While we rocked gently in Blind Bay, Walt worked on the replacement of the red and green bow lights, Joy did some reading, and I took a nap in the boat’s bow where the teak decking was warm and the breeze cool. The ferry carrying Dan and Debbie to Orcas Village from Anacortes glided into view at about 4:15, and so we collected ourselves and motored to the dock. After picking up our guests and some supplies, we motored under cerulean skies to Indian Cove on Shaw Island, spotting the noses of some inquisitive sea lions as they surfaced briefly to watch us pass.
After anchoring in the cove (the shore houses a county park and neighboring Canoe Island shelters the water from the wind) and enjoying a dinner of pasta, broccoli, and tuna, we sat in the cockpit as the skies darkened and the half-moon began to spill silver into the waters of the cove. We watched the brightly lit floating castle that is a Washington State ferry boat glide behind and then emerge from Canoe Island’s velvety shores and then the small, bright dot that is the International Space Station hurry past the moon and out of sight, and then stayed up to watch a number of meteors from the Perseus Shower streak across the Milky Way’s creamy ribbon.
As I flushed the toilet in the aft cabin’s head on the way to bed, I noticed, as I have before, tiny glittering flashes of bioluminescence in the seawater that swirled down the drain–specks of brilliance above me and below me!

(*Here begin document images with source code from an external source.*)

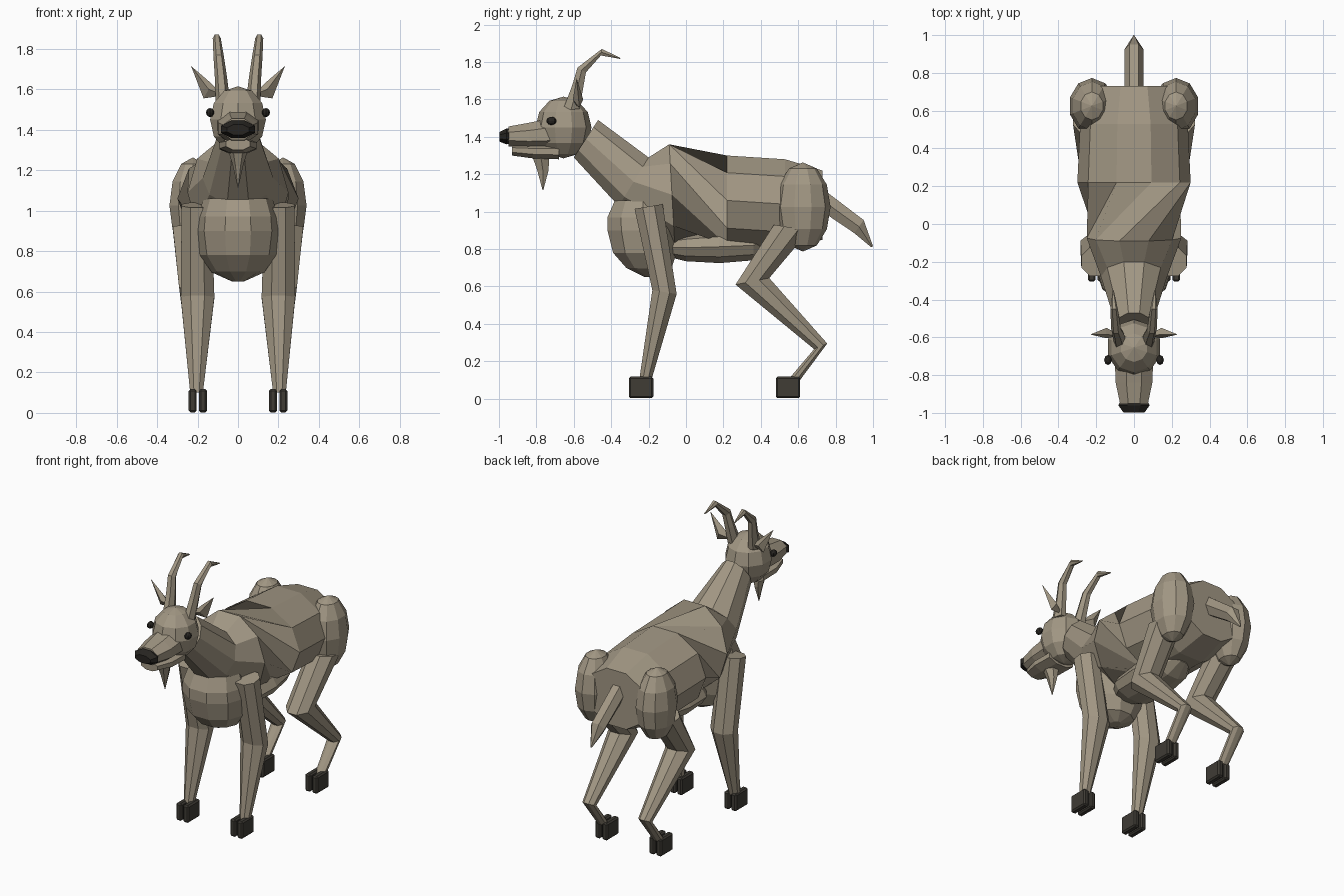
import bpy, bmesh, math
from mathutils import Vector


def material(name, rgb):
    m = bpy.data.materials.new(name)
    m.diffuse_color = (*rgb, 1)
    return m


HIDE = material("tan hide", (0.36, 0.31, 0.23))
HOOF = material("dark hoof", (0.05, 0.045, 0.036))
BLACK = material("black nose", (0.02, 0.018, 0.015))


def finish(name, bm, mat):
    bmesh.ops.recalc_face_normals(bm, faces=bm.faces)
    me = bpy.data.meshes.new(name)
    bm.to_mesh(me)
    bm.free()
    me.materials.append(mat)
    ob = bpy.data.objects.new(name, me)
    bpy.context.collection.objects.link(ob)
    return ob


def loft(name, rings, sides=8, mat=HIDE, flat=True):
    """Skin elliptical rings: (x, half width, y1, z1, y2, z2, twist steps)."""
    bm = bmesh.new()
    loops = []
    for x, rx, y1, z1, y2, z2, *twist in rings:
        a, b = Vector((x, y1, z1)), Vector((x, y2, z2))
        c, h = (a + b) / 2, (a - b) / 2
        if flat:
            h = h / math.cos(math.pi / sides)
        steps = (twist[0] if twist else 0) + (0.5 if flat else 0)
        loop = []
        for i in range(sides):
            t = math.tau * (i + steps) / sides
            loop.append(bm.verts.new(c + h * math.cos(t) + Vector((rx * math.sin(t), 0, 0))))
        loops.append(loop)
    for p, q in zip(loops, loops[1:]):
        for i in range(sides):
            j = (i + 1) % sides
            bm.faces.new((p[i], p[j], q[j], q[i]))
    bm.faces.new(loops[0])
    bm.faces.new(loops[-1])
    return finish(name, bm, mat)


def ball(name, loc, size, segs=10, rings=6, mat=HIDE):
    bm = bmesh.new()
    bmesh.ops.create_uvsphere(bm, u_segments=segs, v_segments=rings, radius=1)
    for v in bm.verts:
        v.co = Vector(v.co[k] * size[k] + loc[k] for k in range(3))
    return finish(name, bm, mat)


def box(name, loc, size, mat):
    bm = bmesh.new()
    bmesh.ops.create_cube(bm, size=1)
    for v in bm.verts:
        v.co = Vector(v.co[k] * size[k] + loc[k] for k in range(3))
    bmesh.ops.bevel(bm, geom=bm.edges[:], offset=0.009, segments=1, affect='EDGES')
    return finish(name, bm, mat)


# Neck, shoulders and twisted barrel in one skin
loft("body", [
    (0, 0.095, -0.47, 1.49, -0.60, 1.29),
    (0, 0.175, -0.20, 1.29, -0.36, 1.03),
    (0, 0.25, -0.09, 1.36, -0.06, 0.82),
    (0, 0.30, 0.22, 1.30, 0.22, 0.82, 2),
    (0, 0.285, 0.53, 1.28, 0.53, 0.80, 2),
    (0, 0.23, 0.73, 1.22, 0.73, 0.85, 2)], 10)

# Chest and belly
loft("chest", [
    (0, 0.03, -0.14, 0.65, -0.22, 0.65),
    (0, 0.13, -0.08, 0.69, -0.32, 0.70),
    (0, 0.19, -0.05, 0.78, -0.39, 0.78),
    (0, 0.207, -0.03, 0.90, -0.42, 0.90),
    (0, 0.20, -0.04, 0.97, -0.42, 0.97),
    (0, 0.17, -0.08, 1.06, -0.38, 1.06)], 10)
loft("belly", [
    (0, 0.08, -0.10, 0.86, -0.10, 0.76),
    (0, 0.15, 0.00, 0.88, 0.00, 0.735),
    (0, 0.16, 0.18, 0.90, 0.18, 0.725),
    (0, 0.13, 0.36, 0.90, 0.36, 0.74),
    (0, 0.06, 0.46, 0.90, 0.46, 0.80)], 10)

# Head, muzzle, jaw, nose and beard
ball("head", (0, -0.655, 1.45), (0.145, 0.15, 0.165))
loft("muzzle", [
    (0, 0.11, -0.72, 1.50, -0.72, 1.33),
    (0, 0.105, -0.84, 1.475, -0.84, 1.335),
    (0, 0.08, -0.95, 1.455, -0.95, 1.35)], 8)
loft("jaw", [
    (0, 0.10, -0.68, 1.36, -0.68, 1.28),
    (0, 0.10, -0.82, 1.36, -0.82, 1.285),
    (0, 0.065, -0.93, 1.36, -0.93, 1.30)], 8)
loft("nose", [
    (0, 0.075, -0.935, 1.445, -0.935, 1.365),
    (0, 0.09, -0.96, 1.445, -0.96, 1.36),
    (0, 0.06, -0.998, 1.425, -0.998, 1.375)], 8, BLACK)
loft("beard", [
    (0, 0.055, -0.73, 1.32, -0.83, 1.32),
    (0, 0.025, -0.735, 1.22, -0.795, 1.22),
    (0, 0.002, -0.763, 1.115, -0.767, 1.115)], 6)

# Tail
loft("tail", [
    (0, 0.05, 0.72, 1.13, 0.70, 1.02),
    (0, 0.05, 0.95, 0.955, 0.90, 0.885),
    (0, 0.004, 1.0, 0.815, 0.99, 0.81)], 6)

for s, side in ((-1, "left"), (1, "right")):
    # Eye, horn and ear
    ball(side + "_eye", (s * 0.138, -0.72, 1.485), (0.02, 0.027, 0.022), 8, 6, BLACK)
    loft(side + "_horn", [
        (s * 0.075, 0.035, -0.66, 1.54, -0.57, 1.55),
        (s * 0.085, 0.03, -0.61, 1.67, -0.55, 1.66),
        (s * 0.095, 0.026, -0.58, 1.77, -0.535, 1.745),
        (s * 0.105, 0.02, -0.45, 1.87, -0.455, 1.835),
        (s * 0.11, 0.003, -0.35, 1.822, -0.354, 1.817)], 6)
    bm = bmesh.new()
    outline = [(0.07, -0.59, 1.57), (0.17, -0.57, 1.555), (0.232, -0.585, 1.715), (0.15, -0.585, 1.645)]
    base = [bm.verts.new((s * x, y, z)) for x, y, z in outline]
    front, back = (bm.verts.new((s * 0.145, y, 1.60)) for y in (-0.605, -0.55))
    for i in range(4):
        bm.faces.new((base[i], base[(i + 1) % 4], front))
        bm.faces.new((base[(i + 1) % 4], base[i], back))
    finish(side + "_ear", bm, HIDE)

    # Legs and haunch
    loft(side + "_front_leg", [
        (s * 0.205, 0.08, -0.275, 1.015, -0.125, 1.04),
        (s * 0.20, 0.09, -0.18, 0.58, -0.05, 0.56),
        (s * 0.205, 0.034, -0.25, 0.10, -0.185, 0.10)], 8)
    ball(side + "_haunch", (s * 0.223, 0.625, 1.025), (0.122, 0.148, 0.238))
    loft(side + "_hind_leg", [
        (s * 0.235, 0.095, 0.47, 0.93, 0.66, 0.90),
        (s * 0.21, 0.088, 0.265, 0.61, 0.445, 0.645),
        (s * 0.205, 0.045, 0.685, 0.265, 0.755, 0.295),
        (s * 0.205, 0.034, 0.545, 0.10, 0.61, 0.10)], 8)

    # Cloven hooves
    for leg, y in (("front", -0.24), ("hind", 0.545)):
        for toe, x in (("inner", 0.173), ("outer", 0.224)):
            box(f"{side}_{leg}_{toe}_hoof", (s * x, y, 0.06), (0.04, 0.13, 0.115), HOOF)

Leave a Reply

Fill in your details below or click an icon to log in: Logo

You are commenting using your account. Log Out /  Change )

Twitter picture

You are commenting using your Twitter account. Log Out /  Change )

Facebook photo

You are commenting using your Facebook account. Log Out /  Change )

Connecting to %s